[TASK OBJECTIVE]: Look through the entries below and extract exactly the lines from the one containing "import bpy, bmesh, math" through the one containing "ARM_ANGLES = [math.radians(a)", ends included.

[INPUT FOR THIS TASK]:
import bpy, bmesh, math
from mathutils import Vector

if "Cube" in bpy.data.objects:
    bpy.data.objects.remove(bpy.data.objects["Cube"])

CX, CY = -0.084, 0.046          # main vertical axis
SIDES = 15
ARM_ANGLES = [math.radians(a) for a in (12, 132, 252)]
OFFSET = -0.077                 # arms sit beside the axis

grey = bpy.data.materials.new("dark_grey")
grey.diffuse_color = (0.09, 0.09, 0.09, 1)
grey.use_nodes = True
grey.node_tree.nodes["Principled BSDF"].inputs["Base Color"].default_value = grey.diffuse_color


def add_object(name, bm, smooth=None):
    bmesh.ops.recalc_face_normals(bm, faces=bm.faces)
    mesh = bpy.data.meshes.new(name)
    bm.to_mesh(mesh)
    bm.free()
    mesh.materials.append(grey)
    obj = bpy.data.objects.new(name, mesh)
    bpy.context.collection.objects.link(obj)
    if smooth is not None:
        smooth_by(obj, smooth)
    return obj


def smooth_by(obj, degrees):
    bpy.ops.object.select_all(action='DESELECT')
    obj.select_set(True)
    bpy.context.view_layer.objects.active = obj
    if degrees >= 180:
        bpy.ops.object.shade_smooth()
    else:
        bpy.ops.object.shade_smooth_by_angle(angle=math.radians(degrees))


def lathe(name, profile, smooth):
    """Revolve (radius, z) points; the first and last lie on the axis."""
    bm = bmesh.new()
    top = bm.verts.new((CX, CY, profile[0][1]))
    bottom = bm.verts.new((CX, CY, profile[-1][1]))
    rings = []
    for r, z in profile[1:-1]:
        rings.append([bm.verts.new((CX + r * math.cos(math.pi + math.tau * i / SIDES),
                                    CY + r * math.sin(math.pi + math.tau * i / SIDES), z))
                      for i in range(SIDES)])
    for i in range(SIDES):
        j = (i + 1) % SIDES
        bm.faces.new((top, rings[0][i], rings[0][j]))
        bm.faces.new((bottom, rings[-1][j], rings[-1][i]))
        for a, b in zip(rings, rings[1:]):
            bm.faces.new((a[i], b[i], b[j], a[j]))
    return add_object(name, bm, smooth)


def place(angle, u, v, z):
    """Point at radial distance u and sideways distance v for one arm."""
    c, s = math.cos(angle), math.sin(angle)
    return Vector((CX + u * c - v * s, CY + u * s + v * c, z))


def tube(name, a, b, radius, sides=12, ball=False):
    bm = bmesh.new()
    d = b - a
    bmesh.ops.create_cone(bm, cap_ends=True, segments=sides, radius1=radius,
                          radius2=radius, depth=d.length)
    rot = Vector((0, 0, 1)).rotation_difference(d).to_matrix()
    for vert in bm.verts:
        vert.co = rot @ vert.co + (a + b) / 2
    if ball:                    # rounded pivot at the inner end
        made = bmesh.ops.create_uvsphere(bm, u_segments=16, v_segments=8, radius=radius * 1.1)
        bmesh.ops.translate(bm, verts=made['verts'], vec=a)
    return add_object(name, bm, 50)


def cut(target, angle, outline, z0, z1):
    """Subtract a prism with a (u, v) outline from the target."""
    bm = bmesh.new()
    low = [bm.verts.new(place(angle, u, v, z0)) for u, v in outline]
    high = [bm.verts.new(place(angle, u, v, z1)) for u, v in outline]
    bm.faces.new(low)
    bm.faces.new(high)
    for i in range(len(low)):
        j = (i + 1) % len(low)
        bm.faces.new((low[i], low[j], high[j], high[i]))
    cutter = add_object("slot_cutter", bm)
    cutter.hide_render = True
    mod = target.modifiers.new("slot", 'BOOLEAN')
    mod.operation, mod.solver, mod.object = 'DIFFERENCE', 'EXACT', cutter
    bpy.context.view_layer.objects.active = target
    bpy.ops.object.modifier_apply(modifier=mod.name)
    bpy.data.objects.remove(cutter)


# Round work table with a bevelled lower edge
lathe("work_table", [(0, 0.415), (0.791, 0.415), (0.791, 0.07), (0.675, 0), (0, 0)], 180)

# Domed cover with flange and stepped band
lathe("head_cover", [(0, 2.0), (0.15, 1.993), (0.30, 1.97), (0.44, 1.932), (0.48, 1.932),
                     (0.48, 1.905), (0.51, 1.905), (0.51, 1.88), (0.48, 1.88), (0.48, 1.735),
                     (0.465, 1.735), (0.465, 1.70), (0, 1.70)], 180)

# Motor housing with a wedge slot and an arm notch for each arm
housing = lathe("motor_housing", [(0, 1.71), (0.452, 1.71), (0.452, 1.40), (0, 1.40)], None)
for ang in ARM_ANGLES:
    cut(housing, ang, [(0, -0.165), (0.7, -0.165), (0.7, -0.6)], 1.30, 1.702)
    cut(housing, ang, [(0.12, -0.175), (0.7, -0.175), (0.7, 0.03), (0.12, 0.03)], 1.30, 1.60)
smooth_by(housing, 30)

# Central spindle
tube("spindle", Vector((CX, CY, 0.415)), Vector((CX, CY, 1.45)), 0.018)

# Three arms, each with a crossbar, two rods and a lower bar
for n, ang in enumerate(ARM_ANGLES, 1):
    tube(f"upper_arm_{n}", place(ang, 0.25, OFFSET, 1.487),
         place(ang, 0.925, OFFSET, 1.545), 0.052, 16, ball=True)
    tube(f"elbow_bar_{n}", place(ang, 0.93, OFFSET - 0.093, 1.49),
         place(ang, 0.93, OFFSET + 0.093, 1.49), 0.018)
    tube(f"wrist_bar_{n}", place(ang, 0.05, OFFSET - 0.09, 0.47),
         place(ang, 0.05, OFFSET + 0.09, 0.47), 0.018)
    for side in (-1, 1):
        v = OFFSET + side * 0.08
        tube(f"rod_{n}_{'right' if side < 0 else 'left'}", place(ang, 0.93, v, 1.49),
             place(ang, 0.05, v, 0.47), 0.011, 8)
---
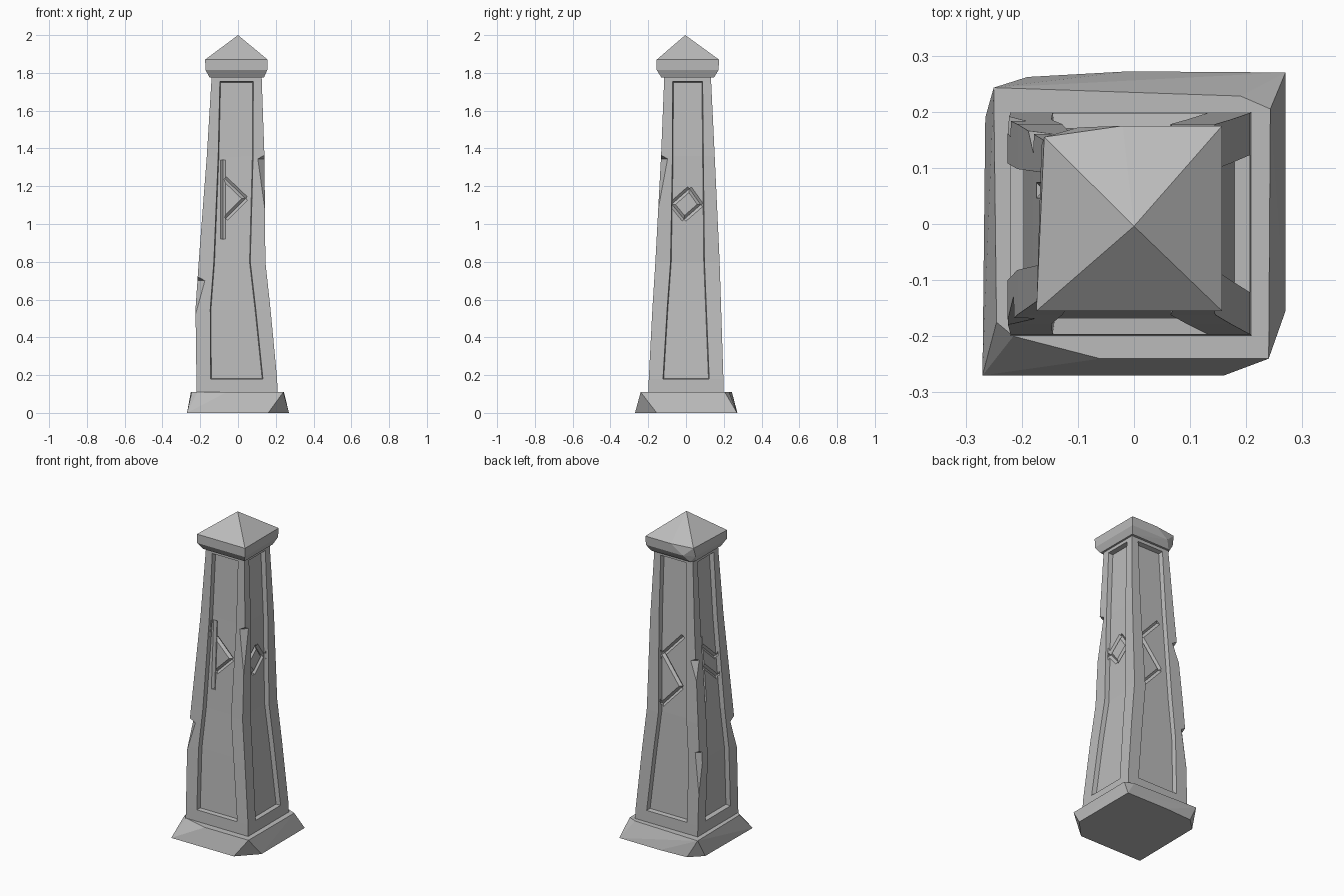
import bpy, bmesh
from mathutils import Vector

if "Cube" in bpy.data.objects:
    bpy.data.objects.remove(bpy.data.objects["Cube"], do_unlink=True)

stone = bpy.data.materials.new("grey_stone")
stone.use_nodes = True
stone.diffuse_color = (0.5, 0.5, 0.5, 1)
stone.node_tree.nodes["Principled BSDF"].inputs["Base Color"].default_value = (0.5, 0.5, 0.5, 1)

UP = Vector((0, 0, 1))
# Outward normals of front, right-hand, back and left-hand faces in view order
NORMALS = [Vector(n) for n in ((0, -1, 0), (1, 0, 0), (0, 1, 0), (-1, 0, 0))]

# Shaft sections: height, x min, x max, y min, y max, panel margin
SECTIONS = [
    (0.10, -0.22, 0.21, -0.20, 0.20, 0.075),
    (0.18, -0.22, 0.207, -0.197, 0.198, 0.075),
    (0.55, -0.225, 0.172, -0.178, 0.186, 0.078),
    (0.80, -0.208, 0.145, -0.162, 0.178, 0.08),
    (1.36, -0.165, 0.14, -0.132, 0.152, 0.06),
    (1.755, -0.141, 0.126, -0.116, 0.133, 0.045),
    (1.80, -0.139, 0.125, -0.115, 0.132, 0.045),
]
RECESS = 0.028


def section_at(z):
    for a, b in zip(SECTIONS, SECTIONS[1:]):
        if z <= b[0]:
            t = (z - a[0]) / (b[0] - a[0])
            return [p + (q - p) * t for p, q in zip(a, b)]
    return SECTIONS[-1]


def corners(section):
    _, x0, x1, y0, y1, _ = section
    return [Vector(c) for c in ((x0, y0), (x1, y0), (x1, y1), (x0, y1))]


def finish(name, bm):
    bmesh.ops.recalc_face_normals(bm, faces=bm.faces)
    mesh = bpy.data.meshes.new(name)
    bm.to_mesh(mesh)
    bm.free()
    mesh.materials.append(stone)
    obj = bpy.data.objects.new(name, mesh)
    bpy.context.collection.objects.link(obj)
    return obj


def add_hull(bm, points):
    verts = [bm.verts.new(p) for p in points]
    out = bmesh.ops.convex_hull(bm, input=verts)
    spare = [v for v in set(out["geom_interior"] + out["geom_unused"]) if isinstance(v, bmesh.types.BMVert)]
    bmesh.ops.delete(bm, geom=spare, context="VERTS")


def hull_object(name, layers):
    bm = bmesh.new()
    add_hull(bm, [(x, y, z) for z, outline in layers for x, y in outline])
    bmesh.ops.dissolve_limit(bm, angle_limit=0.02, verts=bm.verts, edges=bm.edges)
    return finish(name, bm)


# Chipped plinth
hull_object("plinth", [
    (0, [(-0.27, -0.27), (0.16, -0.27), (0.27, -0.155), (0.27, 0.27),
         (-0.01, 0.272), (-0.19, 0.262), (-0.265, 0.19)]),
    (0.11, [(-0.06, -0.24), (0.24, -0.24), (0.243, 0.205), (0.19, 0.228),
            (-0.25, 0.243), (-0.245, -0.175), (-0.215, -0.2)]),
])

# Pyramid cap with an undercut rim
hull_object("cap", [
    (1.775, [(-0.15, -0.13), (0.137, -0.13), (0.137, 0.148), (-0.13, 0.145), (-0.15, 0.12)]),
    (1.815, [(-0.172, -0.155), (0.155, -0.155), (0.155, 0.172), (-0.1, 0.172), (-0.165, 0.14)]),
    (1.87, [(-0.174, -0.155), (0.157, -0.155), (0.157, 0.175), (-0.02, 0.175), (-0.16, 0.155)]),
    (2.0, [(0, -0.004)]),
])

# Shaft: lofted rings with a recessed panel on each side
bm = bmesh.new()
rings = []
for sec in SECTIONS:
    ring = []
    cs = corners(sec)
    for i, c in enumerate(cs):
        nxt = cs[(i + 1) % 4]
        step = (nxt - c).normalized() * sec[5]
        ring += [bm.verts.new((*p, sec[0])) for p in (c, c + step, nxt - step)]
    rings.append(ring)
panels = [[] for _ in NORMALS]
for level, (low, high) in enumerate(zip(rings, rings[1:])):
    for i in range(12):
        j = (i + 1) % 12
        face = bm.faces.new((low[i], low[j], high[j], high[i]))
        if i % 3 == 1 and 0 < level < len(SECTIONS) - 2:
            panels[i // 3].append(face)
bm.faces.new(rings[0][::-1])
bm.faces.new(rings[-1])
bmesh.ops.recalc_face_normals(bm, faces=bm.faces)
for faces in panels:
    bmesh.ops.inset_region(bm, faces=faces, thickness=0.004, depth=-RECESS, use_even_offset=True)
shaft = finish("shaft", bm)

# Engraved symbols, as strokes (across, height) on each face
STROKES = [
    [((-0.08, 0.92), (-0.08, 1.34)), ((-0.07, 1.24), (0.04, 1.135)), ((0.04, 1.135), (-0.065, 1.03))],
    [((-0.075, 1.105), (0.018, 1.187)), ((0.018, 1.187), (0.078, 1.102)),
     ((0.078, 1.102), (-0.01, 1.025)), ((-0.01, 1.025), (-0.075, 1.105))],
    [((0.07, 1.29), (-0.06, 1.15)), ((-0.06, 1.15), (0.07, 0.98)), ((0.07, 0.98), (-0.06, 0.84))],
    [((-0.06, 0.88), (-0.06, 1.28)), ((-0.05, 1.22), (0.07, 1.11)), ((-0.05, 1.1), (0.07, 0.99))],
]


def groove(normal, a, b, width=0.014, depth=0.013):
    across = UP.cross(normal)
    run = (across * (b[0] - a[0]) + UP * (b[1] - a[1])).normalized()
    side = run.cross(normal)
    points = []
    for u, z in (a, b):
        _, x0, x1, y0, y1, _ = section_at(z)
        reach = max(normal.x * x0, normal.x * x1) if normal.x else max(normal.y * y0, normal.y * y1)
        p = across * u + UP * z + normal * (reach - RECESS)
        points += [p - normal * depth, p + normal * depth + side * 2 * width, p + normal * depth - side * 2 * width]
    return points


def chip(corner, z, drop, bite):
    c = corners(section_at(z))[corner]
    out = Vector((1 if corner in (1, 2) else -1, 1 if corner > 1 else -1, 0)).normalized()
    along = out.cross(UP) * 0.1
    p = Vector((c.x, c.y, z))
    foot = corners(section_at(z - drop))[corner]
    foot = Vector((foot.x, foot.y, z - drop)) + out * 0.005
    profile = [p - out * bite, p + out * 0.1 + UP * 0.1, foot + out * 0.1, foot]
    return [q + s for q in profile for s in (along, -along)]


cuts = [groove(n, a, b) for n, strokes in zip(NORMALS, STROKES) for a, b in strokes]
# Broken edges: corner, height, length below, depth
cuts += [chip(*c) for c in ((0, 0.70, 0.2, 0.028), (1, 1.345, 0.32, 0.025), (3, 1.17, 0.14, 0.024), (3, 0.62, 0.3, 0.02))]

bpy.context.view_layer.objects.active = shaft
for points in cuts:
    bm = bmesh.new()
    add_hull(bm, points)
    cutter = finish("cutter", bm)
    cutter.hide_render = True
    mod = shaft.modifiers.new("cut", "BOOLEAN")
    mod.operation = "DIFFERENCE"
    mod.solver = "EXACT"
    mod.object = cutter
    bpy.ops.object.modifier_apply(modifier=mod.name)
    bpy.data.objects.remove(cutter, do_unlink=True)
--
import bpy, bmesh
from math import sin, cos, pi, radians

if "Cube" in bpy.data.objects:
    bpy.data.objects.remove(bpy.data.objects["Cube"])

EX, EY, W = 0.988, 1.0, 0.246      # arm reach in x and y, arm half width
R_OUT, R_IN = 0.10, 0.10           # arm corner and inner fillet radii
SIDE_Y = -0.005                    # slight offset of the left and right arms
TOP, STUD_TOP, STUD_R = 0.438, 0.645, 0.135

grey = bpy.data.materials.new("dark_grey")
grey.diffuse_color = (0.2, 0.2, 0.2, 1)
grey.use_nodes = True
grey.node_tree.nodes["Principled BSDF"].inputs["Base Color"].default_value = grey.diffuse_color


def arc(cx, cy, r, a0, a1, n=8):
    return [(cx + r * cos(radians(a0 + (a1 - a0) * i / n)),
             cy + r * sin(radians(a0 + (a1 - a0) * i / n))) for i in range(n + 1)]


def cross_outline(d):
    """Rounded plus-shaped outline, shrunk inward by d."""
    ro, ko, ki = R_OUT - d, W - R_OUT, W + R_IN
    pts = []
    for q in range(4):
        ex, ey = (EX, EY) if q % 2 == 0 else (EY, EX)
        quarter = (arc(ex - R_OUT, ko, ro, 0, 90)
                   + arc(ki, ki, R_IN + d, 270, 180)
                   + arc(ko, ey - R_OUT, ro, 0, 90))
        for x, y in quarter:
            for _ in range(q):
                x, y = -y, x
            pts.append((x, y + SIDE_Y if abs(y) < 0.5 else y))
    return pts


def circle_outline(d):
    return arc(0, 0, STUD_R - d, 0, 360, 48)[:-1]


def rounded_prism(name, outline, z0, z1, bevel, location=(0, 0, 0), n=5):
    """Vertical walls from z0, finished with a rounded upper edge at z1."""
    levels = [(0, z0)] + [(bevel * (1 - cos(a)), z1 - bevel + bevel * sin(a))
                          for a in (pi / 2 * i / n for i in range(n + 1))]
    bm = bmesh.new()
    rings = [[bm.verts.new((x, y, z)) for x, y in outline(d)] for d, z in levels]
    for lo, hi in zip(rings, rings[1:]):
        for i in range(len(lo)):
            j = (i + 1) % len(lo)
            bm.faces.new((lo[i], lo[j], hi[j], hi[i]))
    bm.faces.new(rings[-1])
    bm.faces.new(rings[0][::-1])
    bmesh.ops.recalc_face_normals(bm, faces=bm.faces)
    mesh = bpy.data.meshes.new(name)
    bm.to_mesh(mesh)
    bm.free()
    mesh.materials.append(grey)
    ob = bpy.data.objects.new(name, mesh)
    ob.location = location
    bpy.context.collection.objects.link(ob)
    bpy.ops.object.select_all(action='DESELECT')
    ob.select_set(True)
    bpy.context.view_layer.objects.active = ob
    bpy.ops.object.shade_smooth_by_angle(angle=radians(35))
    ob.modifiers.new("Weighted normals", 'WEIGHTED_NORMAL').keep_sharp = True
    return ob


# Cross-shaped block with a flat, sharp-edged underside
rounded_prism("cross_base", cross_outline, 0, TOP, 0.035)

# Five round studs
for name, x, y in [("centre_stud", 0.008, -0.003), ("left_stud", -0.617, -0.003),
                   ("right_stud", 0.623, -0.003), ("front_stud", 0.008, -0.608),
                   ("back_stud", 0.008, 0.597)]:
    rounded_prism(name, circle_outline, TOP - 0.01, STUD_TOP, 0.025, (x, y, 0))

[EXERCISE ANSWER]:
import bpy, bmesh, math
from mathutils import Vector

if "Cube" in bpy.data.objects:
    bpy.data.objects.remove(bpy.data.objects["Cube"])

CX, CY = -0.084, 0.046          # main vertical axis
SIDES = 15
ARM_ANGLES = [math.radians(a) for a in (12, 132, 252)]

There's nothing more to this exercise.